Using the data below, return all lines in which "verts" appears.

-- Opening Marker --

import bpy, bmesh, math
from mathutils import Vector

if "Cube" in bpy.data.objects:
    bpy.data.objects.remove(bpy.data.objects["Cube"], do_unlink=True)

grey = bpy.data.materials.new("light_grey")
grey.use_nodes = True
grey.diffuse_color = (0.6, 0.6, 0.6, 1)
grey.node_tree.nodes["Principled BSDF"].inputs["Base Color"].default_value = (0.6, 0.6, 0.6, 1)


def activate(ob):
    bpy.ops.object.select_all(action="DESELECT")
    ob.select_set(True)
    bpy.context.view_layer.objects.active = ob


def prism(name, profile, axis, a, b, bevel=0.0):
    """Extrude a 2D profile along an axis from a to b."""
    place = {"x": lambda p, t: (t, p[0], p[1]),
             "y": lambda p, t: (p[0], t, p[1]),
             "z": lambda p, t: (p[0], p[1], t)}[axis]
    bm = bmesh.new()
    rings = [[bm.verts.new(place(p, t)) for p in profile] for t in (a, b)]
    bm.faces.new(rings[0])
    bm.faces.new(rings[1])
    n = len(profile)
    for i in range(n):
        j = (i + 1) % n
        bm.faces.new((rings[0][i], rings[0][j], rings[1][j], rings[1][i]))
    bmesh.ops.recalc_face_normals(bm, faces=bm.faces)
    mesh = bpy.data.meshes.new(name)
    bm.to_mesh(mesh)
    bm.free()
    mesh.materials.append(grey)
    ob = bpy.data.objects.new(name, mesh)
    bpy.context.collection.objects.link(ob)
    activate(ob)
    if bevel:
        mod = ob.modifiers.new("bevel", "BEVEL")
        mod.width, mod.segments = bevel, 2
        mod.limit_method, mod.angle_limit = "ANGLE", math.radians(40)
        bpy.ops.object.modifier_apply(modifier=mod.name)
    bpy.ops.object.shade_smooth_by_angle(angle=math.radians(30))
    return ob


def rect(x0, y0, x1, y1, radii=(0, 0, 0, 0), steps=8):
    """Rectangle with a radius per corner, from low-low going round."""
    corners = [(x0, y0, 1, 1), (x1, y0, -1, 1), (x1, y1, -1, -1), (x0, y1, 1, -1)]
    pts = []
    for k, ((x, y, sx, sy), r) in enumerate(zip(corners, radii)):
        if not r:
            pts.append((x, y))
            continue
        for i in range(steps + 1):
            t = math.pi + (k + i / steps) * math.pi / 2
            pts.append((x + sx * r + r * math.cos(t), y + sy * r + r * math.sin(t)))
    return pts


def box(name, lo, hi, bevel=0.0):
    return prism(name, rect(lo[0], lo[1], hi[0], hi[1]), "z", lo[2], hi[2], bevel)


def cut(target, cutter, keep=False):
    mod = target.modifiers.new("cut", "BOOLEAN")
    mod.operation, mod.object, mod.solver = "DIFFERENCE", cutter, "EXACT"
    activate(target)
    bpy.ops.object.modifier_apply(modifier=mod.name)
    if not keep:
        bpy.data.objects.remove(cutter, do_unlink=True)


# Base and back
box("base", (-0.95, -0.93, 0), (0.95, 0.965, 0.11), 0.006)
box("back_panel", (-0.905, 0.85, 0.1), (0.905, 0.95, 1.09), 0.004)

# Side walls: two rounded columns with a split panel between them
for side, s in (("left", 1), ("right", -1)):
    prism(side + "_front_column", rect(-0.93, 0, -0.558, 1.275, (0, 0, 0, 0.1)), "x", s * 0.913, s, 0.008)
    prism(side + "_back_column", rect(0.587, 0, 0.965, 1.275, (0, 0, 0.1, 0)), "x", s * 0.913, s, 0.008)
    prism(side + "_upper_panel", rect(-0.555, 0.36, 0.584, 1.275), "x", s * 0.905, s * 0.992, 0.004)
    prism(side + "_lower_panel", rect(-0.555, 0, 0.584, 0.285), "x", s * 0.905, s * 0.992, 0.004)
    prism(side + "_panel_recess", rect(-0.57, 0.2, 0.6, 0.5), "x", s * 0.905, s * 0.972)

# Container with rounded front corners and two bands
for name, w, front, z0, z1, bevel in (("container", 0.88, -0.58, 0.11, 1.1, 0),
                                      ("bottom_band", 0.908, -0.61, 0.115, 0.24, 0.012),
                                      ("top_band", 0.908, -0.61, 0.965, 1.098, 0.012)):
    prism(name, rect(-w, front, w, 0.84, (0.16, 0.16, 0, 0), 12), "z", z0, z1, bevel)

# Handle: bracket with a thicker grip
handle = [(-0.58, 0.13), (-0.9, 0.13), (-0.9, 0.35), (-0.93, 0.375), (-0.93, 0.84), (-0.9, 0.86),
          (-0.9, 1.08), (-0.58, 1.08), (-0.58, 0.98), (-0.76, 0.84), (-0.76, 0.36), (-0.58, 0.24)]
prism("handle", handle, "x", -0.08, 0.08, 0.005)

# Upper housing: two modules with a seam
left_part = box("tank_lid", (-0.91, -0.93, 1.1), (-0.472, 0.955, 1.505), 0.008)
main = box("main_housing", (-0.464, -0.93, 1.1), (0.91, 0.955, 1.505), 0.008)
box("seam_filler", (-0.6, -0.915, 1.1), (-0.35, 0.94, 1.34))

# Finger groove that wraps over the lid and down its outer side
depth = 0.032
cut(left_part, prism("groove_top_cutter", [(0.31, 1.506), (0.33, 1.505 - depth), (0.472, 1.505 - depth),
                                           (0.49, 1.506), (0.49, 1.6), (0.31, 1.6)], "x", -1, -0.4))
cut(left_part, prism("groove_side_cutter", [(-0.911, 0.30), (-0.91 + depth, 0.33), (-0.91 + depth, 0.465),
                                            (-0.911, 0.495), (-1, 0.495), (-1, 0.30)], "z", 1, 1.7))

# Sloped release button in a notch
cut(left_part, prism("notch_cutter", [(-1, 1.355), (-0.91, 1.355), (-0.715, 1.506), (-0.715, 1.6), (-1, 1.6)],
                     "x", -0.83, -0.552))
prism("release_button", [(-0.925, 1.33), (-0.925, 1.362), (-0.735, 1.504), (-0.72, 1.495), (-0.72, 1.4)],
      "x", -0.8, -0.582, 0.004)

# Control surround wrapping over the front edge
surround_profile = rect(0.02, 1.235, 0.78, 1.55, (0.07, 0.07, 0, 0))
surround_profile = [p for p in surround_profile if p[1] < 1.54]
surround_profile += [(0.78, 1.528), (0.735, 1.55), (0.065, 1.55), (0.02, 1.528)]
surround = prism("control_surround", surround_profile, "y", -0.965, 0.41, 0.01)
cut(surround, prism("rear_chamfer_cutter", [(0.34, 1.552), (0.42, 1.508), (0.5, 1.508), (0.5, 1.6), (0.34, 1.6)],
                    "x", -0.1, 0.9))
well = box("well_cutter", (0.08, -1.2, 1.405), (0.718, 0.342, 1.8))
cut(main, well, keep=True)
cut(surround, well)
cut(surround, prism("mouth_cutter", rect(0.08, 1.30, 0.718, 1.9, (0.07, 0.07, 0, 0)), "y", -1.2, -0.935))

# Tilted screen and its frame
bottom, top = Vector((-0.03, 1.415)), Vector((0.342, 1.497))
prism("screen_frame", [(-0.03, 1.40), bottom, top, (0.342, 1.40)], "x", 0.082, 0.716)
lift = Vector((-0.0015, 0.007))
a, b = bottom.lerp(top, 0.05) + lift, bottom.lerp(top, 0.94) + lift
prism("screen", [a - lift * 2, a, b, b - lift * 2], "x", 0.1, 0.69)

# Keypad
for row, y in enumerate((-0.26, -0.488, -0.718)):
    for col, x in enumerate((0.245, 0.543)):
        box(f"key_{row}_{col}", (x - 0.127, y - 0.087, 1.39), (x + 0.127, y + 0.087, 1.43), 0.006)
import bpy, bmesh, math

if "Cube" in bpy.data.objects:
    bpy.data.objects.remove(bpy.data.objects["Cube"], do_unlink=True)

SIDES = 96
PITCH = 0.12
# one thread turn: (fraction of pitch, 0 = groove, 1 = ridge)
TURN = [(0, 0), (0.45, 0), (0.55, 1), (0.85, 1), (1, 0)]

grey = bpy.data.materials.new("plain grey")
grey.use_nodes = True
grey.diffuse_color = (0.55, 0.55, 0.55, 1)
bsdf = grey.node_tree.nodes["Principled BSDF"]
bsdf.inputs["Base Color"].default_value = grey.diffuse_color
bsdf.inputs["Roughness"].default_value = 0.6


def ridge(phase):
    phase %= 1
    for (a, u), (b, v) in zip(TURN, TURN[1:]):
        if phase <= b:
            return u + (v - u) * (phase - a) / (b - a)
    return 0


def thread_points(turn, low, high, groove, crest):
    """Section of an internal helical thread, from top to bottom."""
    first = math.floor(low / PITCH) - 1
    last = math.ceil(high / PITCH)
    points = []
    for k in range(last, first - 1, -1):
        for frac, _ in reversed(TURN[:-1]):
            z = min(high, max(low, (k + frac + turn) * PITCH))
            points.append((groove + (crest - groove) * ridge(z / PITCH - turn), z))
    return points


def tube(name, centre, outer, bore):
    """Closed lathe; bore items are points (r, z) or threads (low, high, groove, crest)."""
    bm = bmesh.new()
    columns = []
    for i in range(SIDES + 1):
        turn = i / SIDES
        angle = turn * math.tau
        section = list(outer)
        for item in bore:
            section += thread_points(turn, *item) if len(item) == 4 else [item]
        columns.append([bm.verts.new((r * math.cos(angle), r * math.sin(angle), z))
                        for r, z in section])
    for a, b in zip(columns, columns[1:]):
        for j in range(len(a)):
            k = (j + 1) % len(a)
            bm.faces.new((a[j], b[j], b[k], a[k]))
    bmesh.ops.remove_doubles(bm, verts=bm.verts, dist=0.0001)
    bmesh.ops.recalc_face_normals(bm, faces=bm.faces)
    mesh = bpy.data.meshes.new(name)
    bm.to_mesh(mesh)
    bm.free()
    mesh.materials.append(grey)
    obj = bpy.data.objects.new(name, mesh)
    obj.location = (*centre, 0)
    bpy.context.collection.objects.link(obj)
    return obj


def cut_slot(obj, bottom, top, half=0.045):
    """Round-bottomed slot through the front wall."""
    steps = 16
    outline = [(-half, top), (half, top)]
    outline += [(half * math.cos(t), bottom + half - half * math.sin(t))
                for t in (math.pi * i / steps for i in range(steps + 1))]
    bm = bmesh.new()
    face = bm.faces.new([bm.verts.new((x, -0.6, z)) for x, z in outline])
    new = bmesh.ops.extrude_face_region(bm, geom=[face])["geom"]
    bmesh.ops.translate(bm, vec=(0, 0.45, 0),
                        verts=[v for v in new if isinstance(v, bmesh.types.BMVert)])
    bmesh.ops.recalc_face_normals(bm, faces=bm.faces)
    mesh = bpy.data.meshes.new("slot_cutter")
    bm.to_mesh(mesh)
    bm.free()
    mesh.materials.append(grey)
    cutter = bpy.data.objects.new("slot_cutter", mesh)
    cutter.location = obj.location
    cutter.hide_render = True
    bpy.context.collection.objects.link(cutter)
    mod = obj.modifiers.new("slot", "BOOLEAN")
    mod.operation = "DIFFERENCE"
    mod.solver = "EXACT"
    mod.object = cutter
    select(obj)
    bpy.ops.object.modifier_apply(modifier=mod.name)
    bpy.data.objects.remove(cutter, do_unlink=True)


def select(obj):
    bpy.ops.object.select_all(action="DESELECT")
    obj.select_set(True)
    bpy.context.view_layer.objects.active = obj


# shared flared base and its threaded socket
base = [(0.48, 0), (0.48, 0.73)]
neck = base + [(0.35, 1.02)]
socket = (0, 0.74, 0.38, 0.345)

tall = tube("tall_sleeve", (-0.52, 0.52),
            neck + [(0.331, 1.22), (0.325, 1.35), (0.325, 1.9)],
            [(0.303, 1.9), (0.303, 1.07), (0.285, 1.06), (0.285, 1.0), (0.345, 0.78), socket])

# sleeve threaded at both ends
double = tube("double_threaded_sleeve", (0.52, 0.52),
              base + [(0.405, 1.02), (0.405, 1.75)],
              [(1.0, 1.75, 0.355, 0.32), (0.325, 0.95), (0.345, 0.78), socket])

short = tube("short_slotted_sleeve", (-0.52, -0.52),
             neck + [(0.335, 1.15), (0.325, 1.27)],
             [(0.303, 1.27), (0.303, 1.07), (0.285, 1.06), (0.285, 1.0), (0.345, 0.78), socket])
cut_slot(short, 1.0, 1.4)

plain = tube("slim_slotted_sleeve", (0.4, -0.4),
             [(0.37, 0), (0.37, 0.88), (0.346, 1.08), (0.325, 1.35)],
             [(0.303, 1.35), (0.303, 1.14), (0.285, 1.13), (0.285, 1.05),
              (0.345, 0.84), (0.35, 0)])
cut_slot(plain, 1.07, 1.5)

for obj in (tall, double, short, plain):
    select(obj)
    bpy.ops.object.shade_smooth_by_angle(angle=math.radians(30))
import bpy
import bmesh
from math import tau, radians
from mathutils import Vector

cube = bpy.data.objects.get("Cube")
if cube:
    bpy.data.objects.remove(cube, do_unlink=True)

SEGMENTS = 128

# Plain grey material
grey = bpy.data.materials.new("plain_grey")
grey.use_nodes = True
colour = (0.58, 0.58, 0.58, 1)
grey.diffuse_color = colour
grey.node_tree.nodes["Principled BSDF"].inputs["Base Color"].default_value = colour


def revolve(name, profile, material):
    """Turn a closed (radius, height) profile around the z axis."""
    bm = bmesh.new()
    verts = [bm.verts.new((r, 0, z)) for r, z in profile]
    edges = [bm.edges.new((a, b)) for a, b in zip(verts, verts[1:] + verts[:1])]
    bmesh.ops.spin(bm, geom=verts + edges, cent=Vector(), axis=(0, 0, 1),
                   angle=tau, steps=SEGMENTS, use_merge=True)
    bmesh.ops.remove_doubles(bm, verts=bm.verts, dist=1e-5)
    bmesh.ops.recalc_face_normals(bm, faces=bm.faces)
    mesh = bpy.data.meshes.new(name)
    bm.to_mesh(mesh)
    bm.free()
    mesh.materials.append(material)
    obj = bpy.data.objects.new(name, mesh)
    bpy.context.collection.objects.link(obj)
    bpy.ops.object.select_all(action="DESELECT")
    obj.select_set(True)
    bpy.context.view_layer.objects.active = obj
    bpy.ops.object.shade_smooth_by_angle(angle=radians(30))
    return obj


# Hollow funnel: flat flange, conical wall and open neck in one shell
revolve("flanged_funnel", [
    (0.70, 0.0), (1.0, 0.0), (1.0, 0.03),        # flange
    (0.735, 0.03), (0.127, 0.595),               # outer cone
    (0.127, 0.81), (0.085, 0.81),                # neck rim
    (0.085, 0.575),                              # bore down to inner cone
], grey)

-- Closing Marker --

* _The answer_
    rings = [[bm.verts.new(place(p, t)) for p in profile] for t in (a, b)]
        columns.append([bm.verts.new((r * math.cos(angle), r * math.sin(angle), z))
    bmesh.ops.remove_doubles(bm, verts=bm.verts, dist=0.0001)
    face = bm.faces.new([bm.verts.new((x, -0.6, z)) for x, z in outline])
                        verts=[v for v in new if isinstance(v, bmesh.types.BMVert)])
    verts = [bm.verts.new((r, 0, z)) for r, z in profile]
    edges = [bm.edges.new((a, b)) for a, b in zip(verts, verts[1:] + verts[:1])]
    bmesh.ops.spin(bm, geom=verts + edges, cent=Vector(), axis=(0, 0, 1),
    bmesh.ops.remove_doubles(bm, verts=bm.verts, dist=1e-5)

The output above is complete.